That’s the power of Lockheed’s support to BEYA and Women of Color conferences, Taborn said.
“It’s made sure so many individuals attend the events and get access to a trusted community,” he added. It’s important to have a mentor and informal mentoring opportunities, people you can turn to and are part of your professional convoy.
“When you go to BEYA, which has so many resources, get to know other attendees, see what their background is. Because even if you don’t have a question today, you might think back to that connection,” Hill advised. “BEYA is such a community of like-minded people that person more than likely will take your call,” she said.
In her experience, some of the best mentoring relationships emerge from finding someone you look up to and trust.
“When you can open yourself to real feedback in a safe mentoring environment,” she explained.
Years before, Hill shared how she turned down a job offer in Lockheed Martin and got a call from one of her trusted mentors, Art Johnson, the 1997 Black Engineer of the Year. Johnson retired as senior vice president from Lockheed Martin with over 20 years of senior leadership experience in the information technology and defense businesses.
“Art said: ‘Stephanie before you ever do anything like that again make sure you call me first,'” Hill recalled. “Mentoring has had a huge impact along my career path. I can remember even before that growing up my father used to saying to me ‘Stephanie, everybody needs someone to whom they can turn.'”

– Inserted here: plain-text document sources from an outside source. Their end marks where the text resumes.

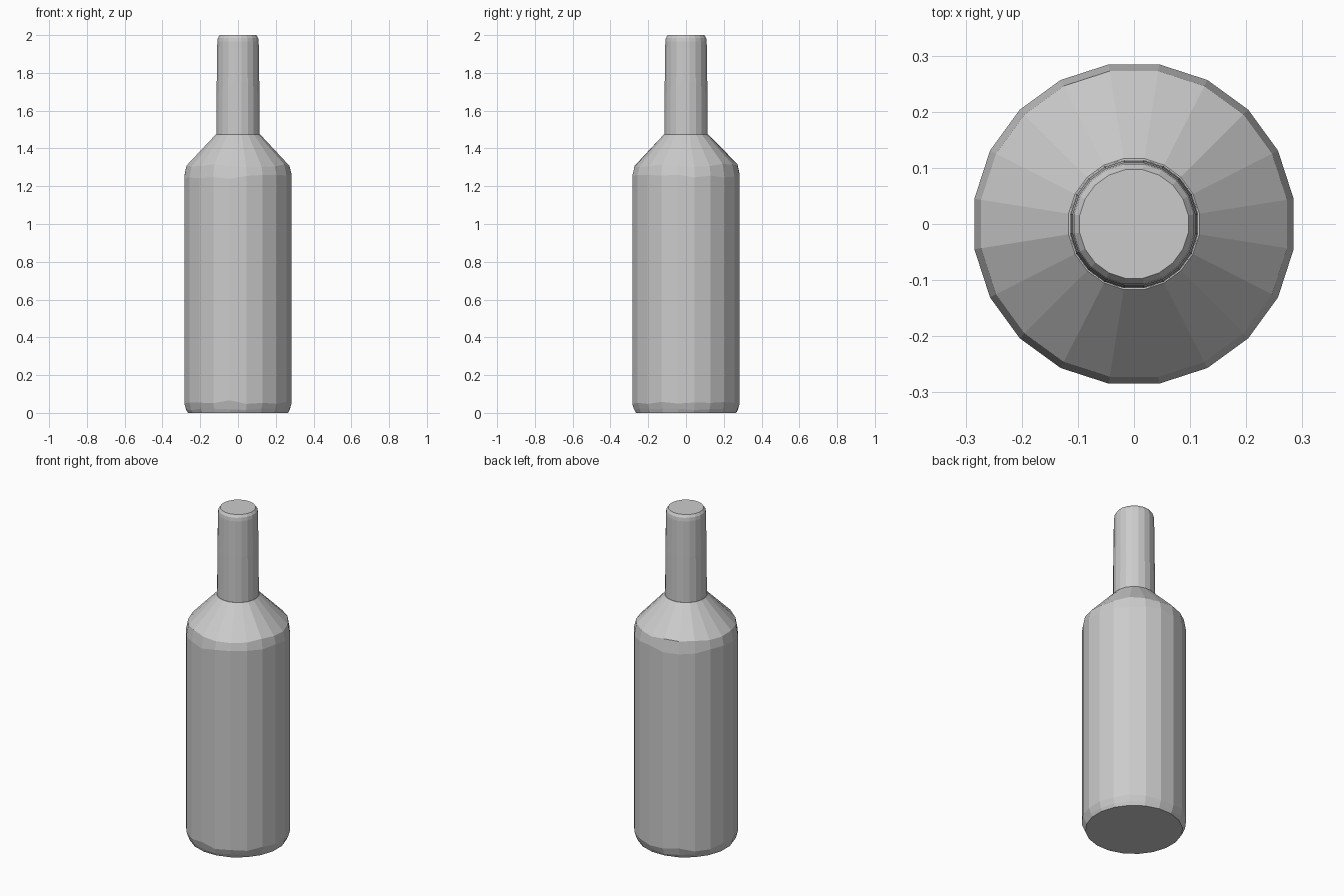
import bpy, bmesh, math, random

if "Cube" in bpy.data.objects:
    bpy.data.objects.remove(bpy.data.objects["Cube"], do_unlink=True)

SIDES = 20
rng = random.Random(4)

grey = bpy.data.materials.new("plain grey")
grey.use_nodes = True
colour = (0.6, 0.6, 0.6, 1)
grey.diffuse_color = colour
grey.node_tree.nodes["Principled BSDF"].inputs["Base Color"].default_value = colour


def lathe(name, profile):
    """Closed faceted turning; each profile row is radius, height, height wobble."""
    bm = bmesh.new()
    rings = []
    for radius, height, wobble in profile:
        ring = []
        for i in range(SIDES):
            a = math.tau * (i + 0.5) / SIDES
            z = height + rng.uniform(-wobble, wobble)
            ring.append(bm.verts.new((radius * math.cos(a), radius * math.sin(a), z)))
        rings.append(ring)
    for low, high in zip(rings, rings[1:]):
        for i in range(SIDES):
            j = (i + 1) % SIDES
            bm.faces.new((low[i], low[j], high[j], high[i]))
    bm.faces.new(rings[0][::-1])
    bm.faces.new(rings[-1])
    mesh = bpy.data.meshes.new(name)
    bm.to_mesh(mesh)
    bm.free()
    mesh.materials.append(grey)
    obj = bpy.data.objects.new(name, mesh)
    bpy.context.collection.objects.link(obj)
    return obj


# Body with chamfered foot and roughly worn shoulder edge
lathe("bottle_body", [
    (0.268, 0.0, 0), (0.277, 0.018, 0.006), (0.288, 0.055, 0.012),
    (0.288, 1.25, 0.012), (0.276, 1.31, 0.008), (0.118, 1.475, 0)])

# Slightly tapered neck with a rounded, closed mouth
lathe("bottle_neck", [
    (0.116, 1.46, 0), (0.114, 1.75, 0), (0.111, 1.965, 0),
    (0.108, 1.985, 0), (0.098, 2.0, 0)])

Establishing trusted relationships, making sure there’s someone who cares about your well being, that you could talk to when things were happening or had happened is essentially what mentoring is all about. Hill said. She also likened mentoring to sage advice, the kind she saw her mother dish out –generous counsel that kept friends coming back.